[[ PROVIDED MATERIAL open ]]

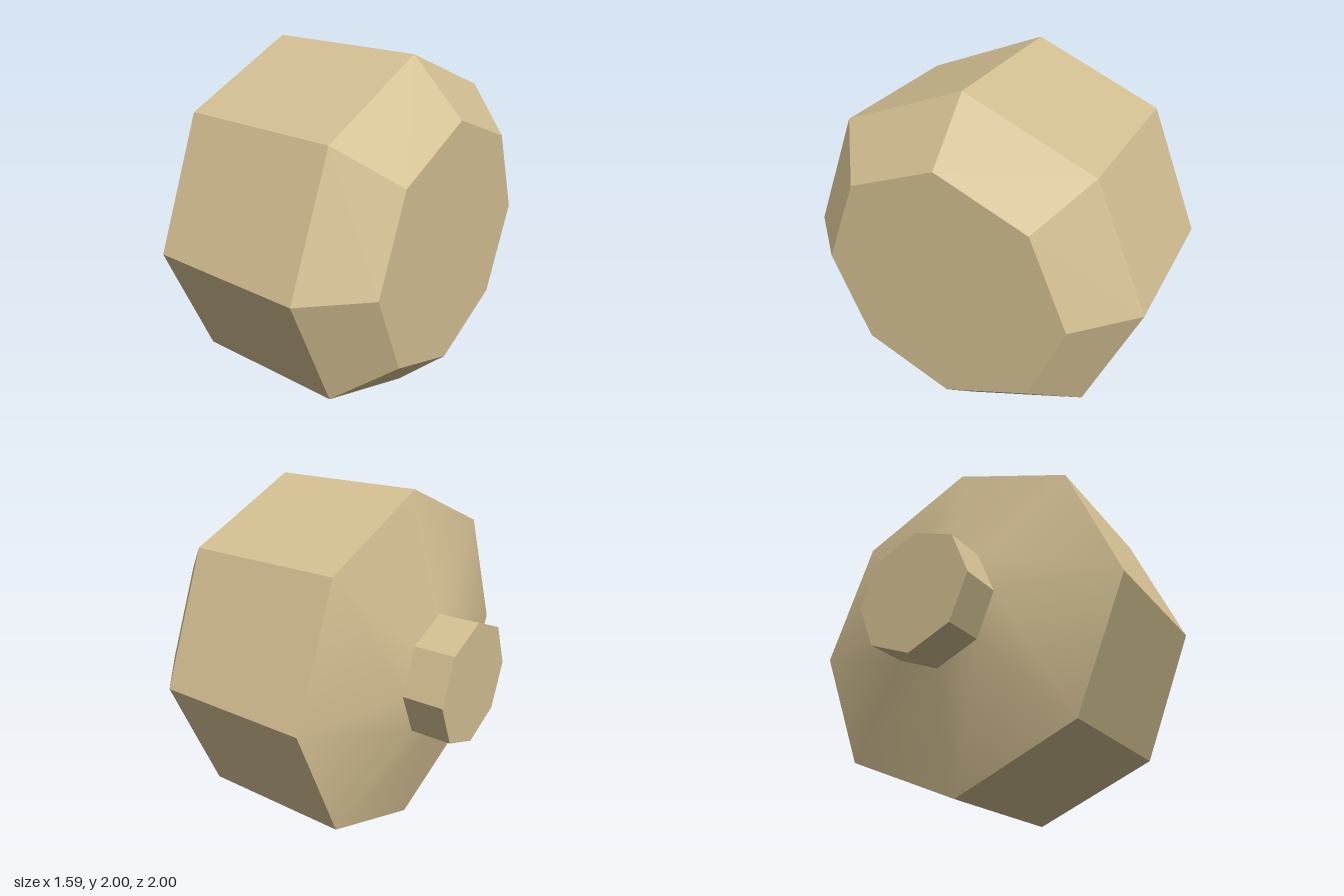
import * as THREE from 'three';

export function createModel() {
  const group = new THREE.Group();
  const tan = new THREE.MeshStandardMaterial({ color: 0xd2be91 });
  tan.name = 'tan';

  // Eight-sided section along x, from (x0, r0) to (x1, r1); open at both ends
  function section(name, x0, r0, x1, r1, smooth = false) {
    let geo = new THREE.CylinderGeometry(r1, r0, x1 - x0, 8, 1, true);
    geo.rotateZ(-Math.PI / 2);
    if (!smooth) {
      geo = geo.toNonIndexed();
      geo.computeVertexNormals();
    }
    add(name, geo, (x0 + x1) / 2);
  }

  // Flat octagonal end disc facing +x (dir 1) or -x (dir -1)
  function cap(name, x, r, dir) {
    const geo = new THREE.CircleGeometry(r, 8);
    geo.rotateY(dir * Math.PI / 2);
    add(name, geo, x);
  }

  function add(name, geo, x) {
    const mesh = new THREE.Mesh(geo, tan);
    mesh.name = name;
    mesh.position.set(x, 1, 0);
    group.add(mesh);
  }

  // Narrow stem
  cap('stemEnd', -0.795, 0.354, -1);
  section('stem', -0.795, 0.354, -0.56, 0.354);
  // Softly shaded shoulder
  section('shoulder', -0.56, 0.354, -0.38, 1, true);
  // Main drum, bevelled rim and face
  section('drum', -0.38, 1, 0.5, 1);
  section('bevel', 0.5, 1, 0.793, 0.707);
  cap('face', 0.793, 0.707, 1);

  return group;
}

[[ PROVIDED MATERIAL closed ]]
[[ PROVIDED MATERIAL open ]]

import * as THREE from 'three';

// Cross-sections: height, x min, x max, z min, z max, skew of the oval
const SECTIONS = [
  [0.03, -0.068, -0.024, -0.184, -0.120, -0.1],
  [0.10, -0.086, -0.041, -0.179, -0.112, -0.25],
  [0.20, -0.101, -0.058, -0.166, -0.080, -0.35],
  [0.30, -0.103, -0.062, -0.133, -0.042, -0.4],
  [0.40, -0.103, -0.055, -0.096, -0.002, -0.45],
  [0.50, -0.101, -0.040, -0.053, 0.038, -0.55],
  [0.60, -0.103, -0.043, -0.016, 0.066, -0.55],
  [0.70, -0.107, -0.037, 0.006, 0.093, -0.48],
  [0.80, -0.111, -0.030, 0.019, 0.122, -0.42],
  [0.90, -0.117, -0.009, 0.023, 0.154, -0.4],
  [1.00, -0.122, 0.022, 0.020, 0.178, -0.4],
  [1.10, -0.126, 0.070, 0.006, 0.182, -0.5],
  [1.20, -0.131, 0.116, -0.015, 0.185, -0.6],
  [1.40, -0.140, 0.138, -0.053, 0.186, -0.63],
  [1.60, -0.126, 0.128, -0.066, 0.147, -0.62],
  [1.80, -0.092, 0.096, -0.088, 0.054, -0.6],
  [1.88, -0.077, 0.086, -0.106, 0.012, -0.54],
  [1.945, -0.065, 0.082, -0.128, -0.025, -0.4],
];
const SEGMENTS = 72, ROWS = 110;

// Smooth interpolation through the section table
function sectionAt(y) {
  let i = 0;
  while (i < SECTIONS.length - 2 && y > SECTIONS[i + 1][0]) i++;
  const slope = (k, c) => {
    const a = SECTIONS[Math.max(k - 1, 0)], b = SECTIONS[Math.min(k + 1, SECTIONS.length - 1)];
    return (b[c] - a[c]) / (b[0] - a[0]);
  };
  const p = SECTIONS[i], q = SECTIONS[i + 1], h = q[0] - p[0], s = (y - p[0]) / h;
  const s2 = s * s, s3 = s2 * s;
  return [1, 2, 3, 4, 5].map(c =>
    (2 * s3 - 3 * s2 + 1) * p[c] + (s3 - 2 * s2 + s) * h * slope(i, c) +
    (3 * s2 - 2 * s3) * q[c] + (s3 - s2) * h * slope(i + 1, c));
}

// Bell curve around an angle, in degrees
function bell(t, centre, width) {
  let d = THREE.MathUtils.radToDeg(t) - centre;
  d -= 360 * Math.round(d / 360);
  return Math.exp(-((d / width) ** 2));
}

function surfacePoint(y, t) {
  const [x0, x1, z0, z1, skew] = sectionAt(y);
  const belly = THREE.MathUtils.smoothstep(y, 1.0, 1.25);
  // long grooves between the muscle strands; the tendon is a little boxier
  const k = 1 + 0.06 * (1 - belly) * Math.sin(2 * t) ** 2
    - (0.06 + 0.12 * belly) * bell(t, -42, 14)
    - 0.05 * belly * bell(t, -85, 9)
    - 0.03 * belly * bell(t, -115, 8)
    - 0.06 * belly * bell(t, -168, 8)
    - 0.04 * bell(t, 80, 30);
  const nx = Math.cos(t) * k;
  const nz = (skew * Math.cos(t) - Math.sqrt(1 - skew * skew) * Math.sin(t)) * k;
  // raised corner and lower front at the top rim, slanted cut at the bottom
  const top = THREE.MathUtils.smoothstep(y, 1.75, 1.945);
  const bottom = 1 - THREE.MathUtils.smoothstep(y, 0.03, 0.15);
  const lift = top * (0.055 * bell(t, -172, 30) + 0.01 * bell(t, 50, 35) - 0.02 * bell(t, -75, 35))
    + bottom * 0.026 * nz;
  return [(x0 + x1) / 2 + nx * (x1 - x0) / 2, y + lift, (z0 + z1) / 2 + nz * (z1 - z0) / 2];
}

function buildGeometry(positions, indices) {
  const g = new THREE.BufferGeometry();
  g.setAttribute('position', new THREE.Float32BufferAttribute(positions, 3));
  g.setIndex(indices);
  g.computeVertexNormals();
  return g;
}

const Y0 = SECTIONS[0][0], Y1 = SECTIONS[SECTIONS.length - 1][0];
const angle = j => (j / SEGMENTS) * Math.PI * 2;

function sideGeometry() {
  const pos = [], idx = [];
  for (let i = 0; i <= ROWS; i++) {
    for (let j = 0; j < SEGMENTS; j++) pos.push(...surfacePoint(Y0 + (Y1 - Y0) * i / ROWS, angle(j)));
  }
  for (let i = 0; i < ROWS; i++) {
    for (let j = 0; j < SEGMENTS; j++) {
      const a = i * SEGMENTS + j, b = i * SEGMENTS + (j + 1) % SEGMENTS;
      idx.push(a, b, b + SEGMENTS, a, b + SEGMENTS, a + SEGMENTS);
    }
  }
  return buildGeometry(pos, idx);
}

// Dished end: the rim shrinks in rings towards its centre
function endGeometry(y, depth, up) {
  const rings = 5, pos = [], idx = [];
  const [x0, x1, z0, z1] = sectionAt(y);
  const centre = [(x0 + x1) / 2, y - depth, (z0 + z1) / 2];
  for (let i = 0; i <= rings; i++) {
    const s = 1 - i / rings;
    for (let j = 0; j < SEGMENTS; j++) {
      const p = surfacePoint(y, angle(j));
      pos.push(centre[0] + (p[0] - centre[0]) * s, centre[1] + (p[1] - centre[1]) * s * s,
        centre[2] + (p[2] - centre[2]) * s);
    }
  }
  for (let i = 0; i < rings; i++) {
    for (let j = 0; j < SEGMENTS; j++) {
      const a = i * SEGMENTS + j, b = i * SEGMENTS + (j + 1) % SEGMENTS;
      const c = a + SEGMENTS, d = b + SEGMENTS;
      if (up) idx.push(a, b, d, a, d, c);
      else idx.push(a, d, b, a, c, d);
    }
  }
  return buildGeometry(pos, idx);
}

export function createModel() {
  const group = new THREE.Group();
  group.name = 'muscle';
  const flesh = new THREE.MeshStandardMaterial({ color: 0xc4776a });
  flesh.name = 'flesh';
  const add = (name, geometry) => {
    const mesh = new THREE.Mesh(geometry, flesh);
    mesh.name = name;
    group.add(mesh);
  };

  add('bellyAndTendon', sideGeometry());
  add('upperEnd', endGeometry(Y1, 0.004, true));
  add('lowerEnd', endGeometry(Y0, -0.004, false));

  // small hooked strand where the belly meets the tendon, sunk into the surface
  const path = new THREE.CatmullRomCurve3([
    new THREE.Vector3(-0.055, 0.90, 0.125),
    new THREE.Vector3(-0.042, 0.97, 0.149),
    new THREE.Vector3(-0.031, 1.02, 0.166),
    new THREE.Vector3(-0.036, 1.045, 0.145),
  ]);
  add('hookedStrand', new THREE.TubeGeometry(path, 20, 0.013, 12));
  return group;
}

[[ PROVIDED MATERIAL closed ]]

=== TASK OBJECTIVE ===
Copy, from the material above, each line in which the string "rings" occurs.

=== RESULT OF THIS TASK ===
// Dished end: the rim shrinks in rings towards its centre
  const rings = 5, pos = [], idx = [];
  for (let i = 0; i <= rings; i++) {
    const s = 1 - i / rings;
  for (let i = 0; i < rings; i++) {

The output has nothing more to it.